Activity:
Omit the images, then output each of the records below exactly.

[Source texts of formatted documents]
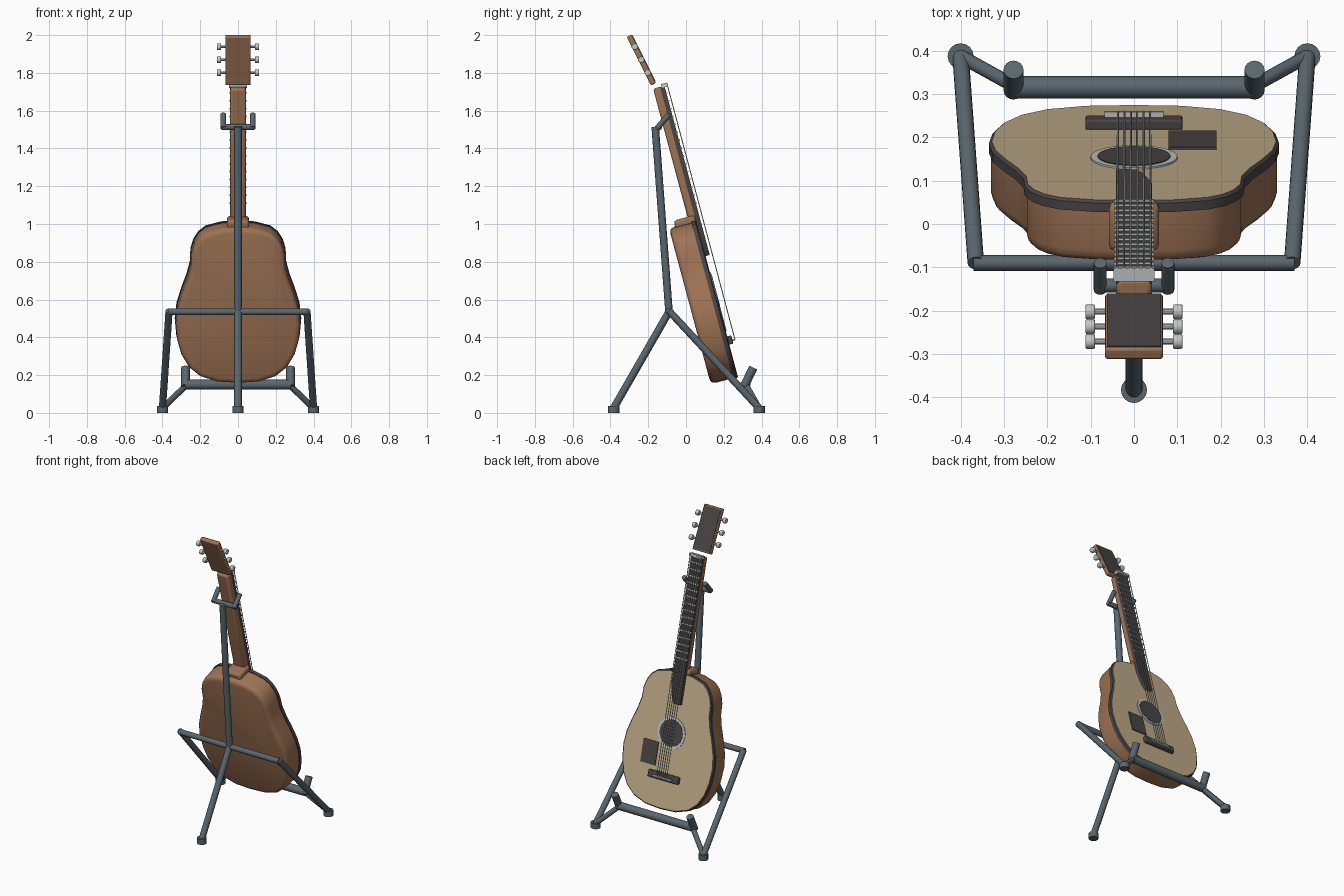
import bpy, bmesh, math
from mathutils import Matrix, Vector

cube = bpy.data.objects.get("Cube")
if cube:
    bpy.data.objects.remove(cube, do_unlink=True)


def material(name, srgb):
    lin = [((c / 255 + 0.055) / 1.055) ** 2.4 for c in srgb] + [1]
    m = bpy.data.materials.new(name)
    m.diffuse_color = lin
    m.use_nodes = True
    for node in m.node_tree.nodes:
        if node.type == 'BSDF_PRINCIPLED':
            node.inputs["Base Color"].default_value = lin
    return m


WOOD = material("brown wood", (158, 115, 84))
SPRUCE = material("pale top wood", (194, 174, 137))
DARK = material("dark wood", (74, 69, 69))
METAL = material("light metal", (196, 200, 200))
STEEL = material("slate steel", (90, 102, 110))

# Instrument leans back; local y is its face direction, local z runs up the neck
LEAN = Matrix.Rotation(math.radians(15), 4, 'X')
HEAD = Matrix.Translation((0, -0.172, 1.74)) @ Matrix.Rotation(math.radians(26.5), 4, 'X')
WORLD = Matrix.Identity(4)


def finish(name, bm, mats, frame=WORLD, bevel=0, segments=2):
    bmesh.ops.recalc_face_normals(bm, faces=bm.faces)
    me = bpy.data.meshes.new(name)
    bm.to_mesh(me)
    bm.free()
    ob = bpy.data.objects.new(name, me)
    bpy.context.collection.objects.link(ob)
    for m in mats:
        me.materials.append(m)
    ob.matrix_world = frame
    if bevel:
        mod = ob.modifiers.new("rounded edges", 'BEVEL')
        mod.width, mod.segments = bevel, segments
    bpy.ops.object.select_all(action='DESELECT')
    ob.select_set(True)
    bpy.context.view_layer.objects.active = ob
    bpy.ops.object.shade_smooth_by_angle(angle=math.radians(35))
    return ob


def box(name, mat, lo, hi, frame=LEAN, bevel=0):
    bm = bmesh.new()
    lo, hi = Vector(lo), Vector(hi)
    m = Matrix.Translation((lo + hi) / 2) @ Matrix.Diagonal((*(hi - lo), 1))
    bmesh.ops.create_cube(bm, size=1, matrix=m)
    return finish(name, bm, [mat], frame, bevel)


def tube(name, mat, a, b, r, frame=WORLD, sides=16, bevel=0):
    bm = bmesh.new()
    a, b = Vector(a), Vector(b)
    d = b - a
    m = Matrix.Translation((a + b) / 2) @ d.to_track_quat('Z', 'Y').to_matrix().to_4x4()
    bmesh.ops.create_cone(bm, cap_ends=True, segments=sides, radius1=r, radius2=r,
                          depth=d.length, matrix=m)
    return finish(name, bm, [mat], frame, bevel)


def plate(name, mat, outline, y0, y1):
    bm = bmesh.new()
    face = bm.faces.new([bm.verts.new((x, y0, z)) for x, z in outline])
    ext = bmesh.ops.extrude_face_region(bm, geom=[face])
    verts = [g for g in ext["geom"] if isinstance(g, bmesh.types.BMVert)]
    bmesh.ops.translate(bm, verts=verts, vec=(0, y1 - y0, 0))
    return finish(name, bm, [mat], LEAN)


# Body: waisted outline lofted through inset layers from back to face
half = [(0, .113), (.11, .12), (.2, .15), (.26, .2), (.3, .27), (.322, .35), (.33, .44),
        (.321, .52), (.297, .6), (.268, .68), (.25, .75), (.247, .82), (.232, .87),
        (.207, .91), (.17, .94), (.09, .962), (0, .968)]
outline = half + [(-x, z) for x, z in half[-2:0:-1]]


def inset(points, d):
    out = []
    for i, p in enumerate(points):
        a, b = Vector(points[i - 1]), Vector(points[(i + 1) % len(points)])
        t = (b - a).normalized()
        out.append((p[0] - t.y * d, p[1] + t.x * d))
    return out


# Each layer: depth, inset, material of the band leading up to it
layers = [(.166, .028, 0), (.171, .012, 0), (.18, .004, 0), (.195, 0, 0), (.288, 0, 0),
          (.288, -.005, 1), (.309, -.005, 1), (.315, .002, 1), (.315, .008, 2)]
bm = bmesh.new()
rings = [[bm.verts.new((x, y, z)) for x, z in inset(outline, d)] for y, d, _ in layers]
bm.faces.new(rings[0])
bm.faces.new(rings[-1]).material_index = 2
for k in range(1, len(rings)):
    lower, upper = rings[k - 1], rings[k]
    for i in range(len(lower)):
        j = (i + 1) % len(lower)
        f = bm.faces.new((lower[i], lower[j], upper[j], upper[i]))
        f.material_index = layers[k][2]
finish("body", bm, [WOOD, DARK, SPRUCE], LEAN)

# Sound hole and its ring, bridge, saddle and pick guard
tube("sound_hole_ring", METAL, (0, .312, .588), (0, .319, .588), .1, LEAN, 40)
tube("sound_hole", DARK, (0, .312, .588), (0, .321, .588), .084, LEAN, 40)
box("bridge", DARK, (-.112, .313, .29), (.112, .338, .335), bevel=.005)
box("saddle", METAL, (-.068, .335, .303), (.068, .351, .313))
box("pick_guard", DARK, (.08, .313, .363), (.19, .32, .51))

# Neck, heel, fretboard with a slanted end, frets and nut
box("neck", WOOD, (-.042, .276, .93), (.042, .326, 1.703), bevel=.012)
box("heel", WOOD, (-.058, .2, .93), (.058, .314, 1.0), bevel=.015)
plate("fretboard", DARK, [(-.042, .775), (.005, .775), (.022, .81), (.042, .9),
                          (.042, 1.7), (-.042, 1.7)], .314, .338)
for i in range(15):
    z = 1.06 + i * .043
    box("fret", METAL, (-.046, .336, z - .004), (.046, .343, z + .004))
box("nut", METAL, (-.047, .322, 1.695), (.047, .354, 1.715))

# Strings
for i in range(6):
    s = i / 2.5 - 1
    tube("string", METAL, (s * .037, .351, .308), (s * .039, .354, 1.712), .0025, LEAN, 6)

# Headstock with face plate and tuning pegs
box("headstock", WOOD, (-.067, -.015, 0), (.067, .014, .287), HEAD, .006)
box("headstock_plate", DARK, (-.062, .012, .008), (.062, .017, .279), HEAD)
for side in (-1, 1):
    for z in (.068, .145, .222):
        tube("peg_shaft", METAL, (side * .06, 0, z), (side * .095, 0, z), .007, HEAD, 10)
        tube("peg_knob", METAL, (side * .09, 0, z), (side * .112, 0, z), .018, HEAD, 10, .004)

# Stand: pole, rear leg and crossbar
hub = (0, -.09, .535)
tube("pole", STEEL, hub, (0, -.163, 1.515), .02)
tube("rear_leg", STEEL, hub, (0, -.383, .025), .02)
tube("rear_foot", STEEL, (0, -.383, 0), (0, -.383, .036), .03)
tube("crossbar", STEEL, (-.37, -.09, .535), (.37, -.09, .535), .018)
tube("neck_rest", STEEL, (-.085, -.142, 1.513), (.085, -.142, 1.513), .016)
tube("cradle_bar", STEEL, (-.28, .315, .15), (.28, .315, .15), .026)

# Mirrored stand parts
for side, label in ((1, "left"), (-1, "right")):
    foot = (side * .4, .387, .025)
    tube(label + "_leg", STEEL, (side * .365, -.09, .54), foot, .019)
    tube(label + "_foot", STEEL, (side * .4, .387, 0), (side * .4, .387, .036), .03)
    tube(label + "_cradle_link", STEEL, (side * .275, .318, .145), foot, .016)
    tube(label + "_cradle_prong", STEEL, (side * .278, .308, .14), (side * .278, .356, .24), .023)
    tube(label + "_neck_prong", STEEL, (side * .078, -.152, 1.508), (side * .078, -.09, 1.58), .015)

Written solution:
import bpy, bmesh, math
from mathutils import Matrix, Vector

cube = bpy.data.objects.get("Cube")
if cube:
    bpy.data.objects.remove(cube, do_unlink=True)


def material(name, srgb):
    lin = [((c / 255 + 0.055) / 1.055) ** 2.4 for c in srgb] + [1]
    m = bpy.data.materials.new(name)
    m.diffuse_color = lin
    m.use_nodes = True
    for node in m.node_tree.nodes:
        if node.type == 'BSDF_PRINCIPLED':
            node.inputs["Base Color"].default_value = lin
    return m


WOOD = material("brown wood", (158, 115, 84))
SPRUCE = material("pale top wood", (194, 174, 137))
DARK = material("dark wood", (74, 69, 69))
METAL = material("light metal", (196, 200, 200))
STEEL = material("slate steel", (90, 102, 110))

# Instrument leans back; local y is its face direction, local z runs up the neck
LEAN = Matrix.Rotation(math.radians(15), 4, 'X')
HEAD = Matrix.Translation((0, -0.172, 1.74)) @ Matrix.Rotation(math.radians(26.5), 4, 'X')
WORLD = Matrix.Identity(4)


def finish(name, bm, mats, frame=WORLD, bevel=0, segments=2):
    bmesh.ops.recalc_face_normals(bm, faces=bm.faces)
    me = bpy.data.meshes.new(name)
    bm.to_mesh(me)
    bm.free()
    ob = bpy.data.objects.new(name, me)
    bpy.context.collection.objects.link(ob)
    for m in mats:
        me.materials.append(m)
    ob.matrix_world = frame
    if bevel:
        mod = ob.modifiers.new("rounded edges", 'BEVEL')
        mod.width, mod.segments = bevel, segments
    bpy.ops.object.select_all(action='DESELECT')
    ob.select_set(True)
    bpy.context.view_layer.objects.active = ob
    bpy.ops.object.shade_smooth_by_angle(angle=math.radians(35))
    return ob


def box(name, mat, lo, hi, frame=LEAN, bevel=0):
    bm = bmesh.new()
    lo, hi = Vector(lo), Vector(hi)
    m = Matrix.Translation((lo + hi) / 2) @ Matrix.Diagonal((*(hi - lo), 1))
    bmesh.ops.create_cube(bm, size=1, matrix=m)
    return finish(name, bm, [mat], frame, bevel)


def tube(name, mat, a, b, r, frame=WORLD, sides=16, bevel=0):
    bm = bmesh.new()
    a, b = Vector(a), Vector(b)
    d = b - a
    m = Matrix.Translation((a + b) / 2) @ d.to_track_quat('Z', 'Y').to_matrix().to_4x4()
    bmesh.ops.create_cone(bm, cap_ends=True, segments=sides, radius1=r, radius2=r,
                          depth=d.length, matrix=m)
    return finish(name, bm, [mat], frame, bevel)


def plate(name, mat, outline, y0, y1):
    bm = bmesh.new()
    face = bm.faces.new([bm.verts.new((x, y0, z)) for x, z in outline])
    ext = bmesh.ops.extrude_face_region(bm, geom=[face])
    verts = [g for g in ext["geom"] if isinstance(g, bmesh.types.BMVert)]
    bmesh.ops.translate(bm, verts=verts, vec=(0, y1 - y0, 0))
    return finish(name, bm, [mat], LEAN)


# Body: waisted outline lofted through inset layers from back to face
half = [(0, .113), (.11, .12), (.2, .15), (.26, .2), (.3, .27), (.322, .35), (.33, .44),
        (.321, .52), (.297, .6), (.268, .68), (.25, .75), (.247, .82), (.232, .87),
        (.207, .91), (.17, .94), (.09, .962), (0, .968)]
outline = half + [(-x, z) for x, z in half[-2:0:-1]]


def inset(points, d):
    out = []
    for i, p in enumerate(points):
        a, b = Vector(points[i - 1]), Vector(points[(i + 1) % len(points)])
        t = (b - a).normalized()
        out.append((p[0] - t.y * d, p[1] + t.x * d))
    return out


# Each layer: depth, inset, material of the band leading up to it
layers = [(.166, .028, 0), (.171, .012, 0), (.18, .004, 0), (.195, 0, 0), (.288, 0, 0),
          (.288, -.005, 1), (.309, -.005, 1), (.315, .002, 1), (.315, .008, 2)]
bm = bmesh.new()
rings = [[bm.verts.new((x, y, z)) for x, z in inset(outline, d)] for y, d, _ in layers]
bm.faces.new(rings[0])
bm.faces.new(rings[-1]).material_index = 2
for k in range(1, len(rings)):
    lower, upper = rings[k - 1], rings[k]
    for i in range(len(lower)):
        j = (i + 1) % len(lower)
        f = bm.faces.new((lower[i], lower[j], upper[j], upper[i]))
        f.material_index = layers[k][2]
finish("body", bm, [WOOD, DARK, SPRUCE], LEAN)

# Sound hole and its ring, bridge, saddle and pick guard
tube("sound_hole_ring", METAL, (0, .312, .588), (0, .319, .588), .1, LEAN, 40)
tube("sound_hole", DARK, (0, .312, .588), (0, .321, .588), .084, LEAN, 40)
box("bridge", DARK, (-.112, .313, .29), (.112, .338, .335), bevel=.005)
box("saddle", METAL, (-.068, .335, .303), (.068, .351, .313))
box("pick_guard", DARK, (.08, .313, .363), (.19, .32, .51))

# Neck, heel, fretboard with a slanted end, frets and nut
box("neck", WOOD, (-.042, .276, .93), (.042, .326, 1.703), bevel=.012)
box("heel", WOOD, (-.058, .2, .93), (.058, .314, 1.0), bevel=.015)
plate("fretboard", DARK, [(-.042, .775), (.005, .775), (.022, .81), (.042, .9),
                          (.042, 1.7), (-.042, 1.7)], .314, .338)
for i in range(15):
    z = 1.06 + i * .043
    box("fret", METAL, (-.046, .336, z - .004), (.046, .343, z + .004))
box("nut", METAL, (-.047, .322, 1.695), (.047, .354, 1.715))

# Strings
for i in range(6):
    s = i / 2.5 - 1
    tube("string", METAL, (s * .037, .351, .308), (s * .039, .354, 1.712), .0025, LEAN, 6)

# Headstock with face plate and tuning pegs
box("headstock", WOOD, (-.067, -.015, 0), (.067, .014, .287), HEAD, .006)
box("headstock_plate", DARK, (-.062, .012, .008), (.062, .017, .279), HEAD)
for side in (-1, 1):
    for z in (.068, .145, .222):
        tube("peg_shaft", METAL, (side * .06, 0, z), (side * .095, 0, z), .007, HEAD, 10)
        tube("peg_knob", METAL, (side * .09, 0, z), (side * .112, 0, z), .018, HEAD, 10, .004)

# Stand: pole, rear leg and crossbar
hub = (0, -.09, .535)
tube("pole", STEEL, hub, (0, -.163, 1.515), .02)
tube("rear_leg", STEEL, hub, (0, -.383, .025), .02)
tube("rear_foot", STEEL, (0, -.383, 0), (0, -.383, .036), .03)
tube("crossbar", STEEL, (-.37, -.09, .535), (.37, -.09, .535), .018)
tube("neck_rest", STEEL, (-.085, -.142, 1.513), (.085, -.142, 1.513), .016)
tube("cradle_bar", STEEL, (-.28, .315, .15), (.28, .315, .15), .026)

# Mirrored stand parts
for side, label in ((1, "left"), (-1, "right")):
    foot = (side * .4, .387, .025)
    tube(label + "_leg", STEEL, (side * .365, -.09, .54), foot, .019)
    tube(label + "_foot", STEEL, (side * .4, .387, 0), (side * .4, .387, .036), .03)
    tube(label + "_cradle_link", STEEL, (side * .275, .318, .145), foot, .016)
    tube(label + "_cradle_prong", STEEL, (side * .278, .308, .14), (side * .278, .356, .24), .023)
    tube(label + "_neck_prong", STEEL, (side * .078, -.152, 1.508), (side * .078, -.09, 1.58), .015)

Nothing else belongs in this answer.